  • Digital. These thermometers are quick and accurate and can be used for taking temperatures orally, rectally and under the armpit.
 
  • Ear. These digital thermometers are inserted into the ear and can only be used to take ear temperatures. They can be more expensive than other types of thermometer.
  • Strip. These are placed against your forehead, and show the temperature of the skin, but not the body. They are not very accurate.
  • Glass.

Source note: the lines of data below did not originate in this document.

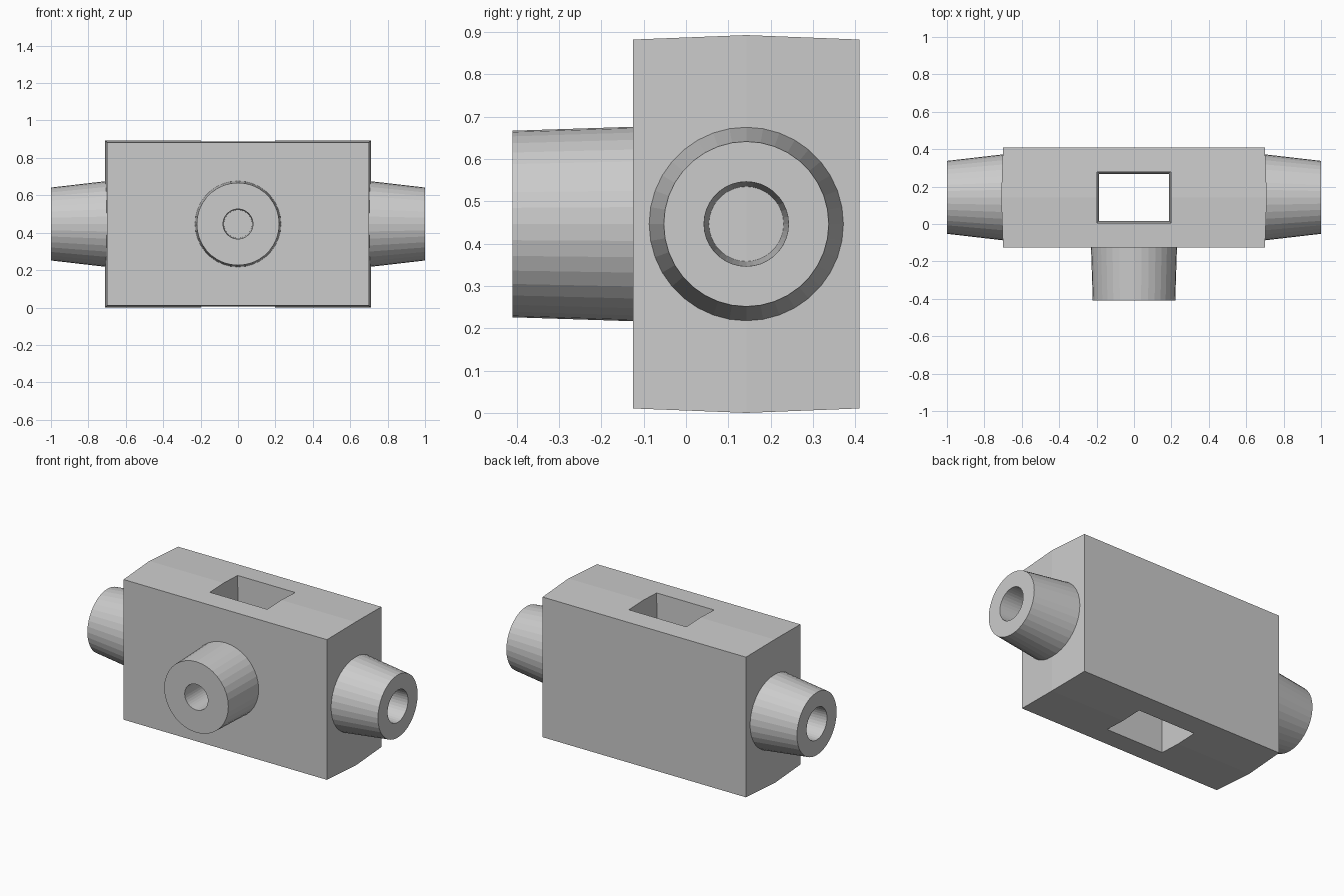
import bpy, bmesh, math
from mathutils import Matrix, Vector

if "Cube" in bpy.data.objects:
    bpy.data.objects.remove(bpy.data.objects["Cube"])

CY, CZ = 0.1425, 0.4465   # shared centre of block, window and bosses
SIDES = 36


def make_object(name, rings, matrix, closed=False):
    """Skin a list of point rings; join last to first if closed, else cap both ends."""
    bm = bmesh.new()
    loops = [[bm.verts.new(matrix @ Vector(p)) for p in ring] for ring in rings]
    pairs = list(zip(loops, loops[1:]))
    if closed:
        pairs.append((loops[-1], loops[0]))
    else:
        bm.faces.new(loops[0])
        bm.faces.new(loops[-1])
    for a, b in pairs:
        n = len(a)
        for i in range(n):
            j = (i + 1) % n
            bm.faces.new((a[i], a[j], b[j], b[i]))
    bmesh.ops.recalc_face_normals(bm, faces=bm.faces)
    mesh = bpy.data.meshes.new(name)
    bm.to_mesh(mesh)
    bm.free()
    obj = bpy.data.objects.new(name, mesh)
    bpy.context.collection.objects.link(obj)
    return obj


def rect(hx, hy, z):
    return [(-hx, -hy, z), (hx, -hy, z), (hx, hy, z), (-hx, hy, z)]


def circle(r, z):
    return [(r * math.cos(2 * math.pi * i / SIDES),
             r * math.sin(2 * math.pi * i / SIDES), z) for i in range(SIDES)]


def boss(name, profile, matrix):
    return make_object(name, [circle(r, z) for r, z in profile], matrix, closed=True)


# Block with draft: widest at its middle plane
to_front = Matrix.Translation((0, CY, CZ)) @ Matrix.Rotation(math.pi / 2, 4, 'X')
block = make_object("block", [rect(0.70, 0.436, -0.2675),
                              rect(0.71, 0.4465, 0),
                              rect(0.70, 0.436, 0.2675)], to_front)

# Drafted window through the block, narrowest at mid height
cutter = make_object("window_cutter", [rect(0.2005, 0.1395, -0.55),
                                       rect(0.187, 0.126, 0),
                                       rect(0.2005, 0.1395, 0.55)],
                     Matrix.Translation((0, CY, CZ)))
cutter.hide_render = True
cutter.hide_set(True)
cut = block.modifiers.new("window", 'BOOLEAN')
cut.operation = 'DIFFERENCE'
cut.solver = 'EXACT'
cut.object = cutter

# Front boss with a blind hole down to the block face
boss("front_boss", [(0.23, 0.262), (0.2205, 0.5525), (0.08, 0.5525), (0.075, 0.262)],
     to_front)

# Tapered side bosses, mirrored across x
to_right = Matrix.Translation((0, CY, CZ)) @ Matrix.Rotation(math.pi / 2, 4, 'Y')
side = boss("side_bosses", [(0.23, 0.698), (0.195, 1.0), (0.1, 1.0), (0.088, 0.698)],
            to_right)
side.modifiers.new("mirror", 'MIRROR')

There are two types of glass thermometers; those that contain a coloured alcohol to measure the temperature, or the more old-fashioned type which contains mercury. The use of mercury glass thermometers is not recommended, as mercury can be highly poisonous if the the thermometer is broken.

If you have a fever but are fine in every other way, then you may not need to do anything aside from making sure you are properly hydrated.

Related Articles

What's The Difference Between A Cold And The Flu?

The term ‘flu’ is often used to refer to a number of illnesses and may sometimes...

Read More

Cold And Flu - When To See A Doctor

Both cold and flu are caused by viruses, the most common of which is the rhinovirus. Flu viruses can vary with the seasons...

Read More

Related Articles

Related Articles

Suggested Products

Suggested Products

Suggested Products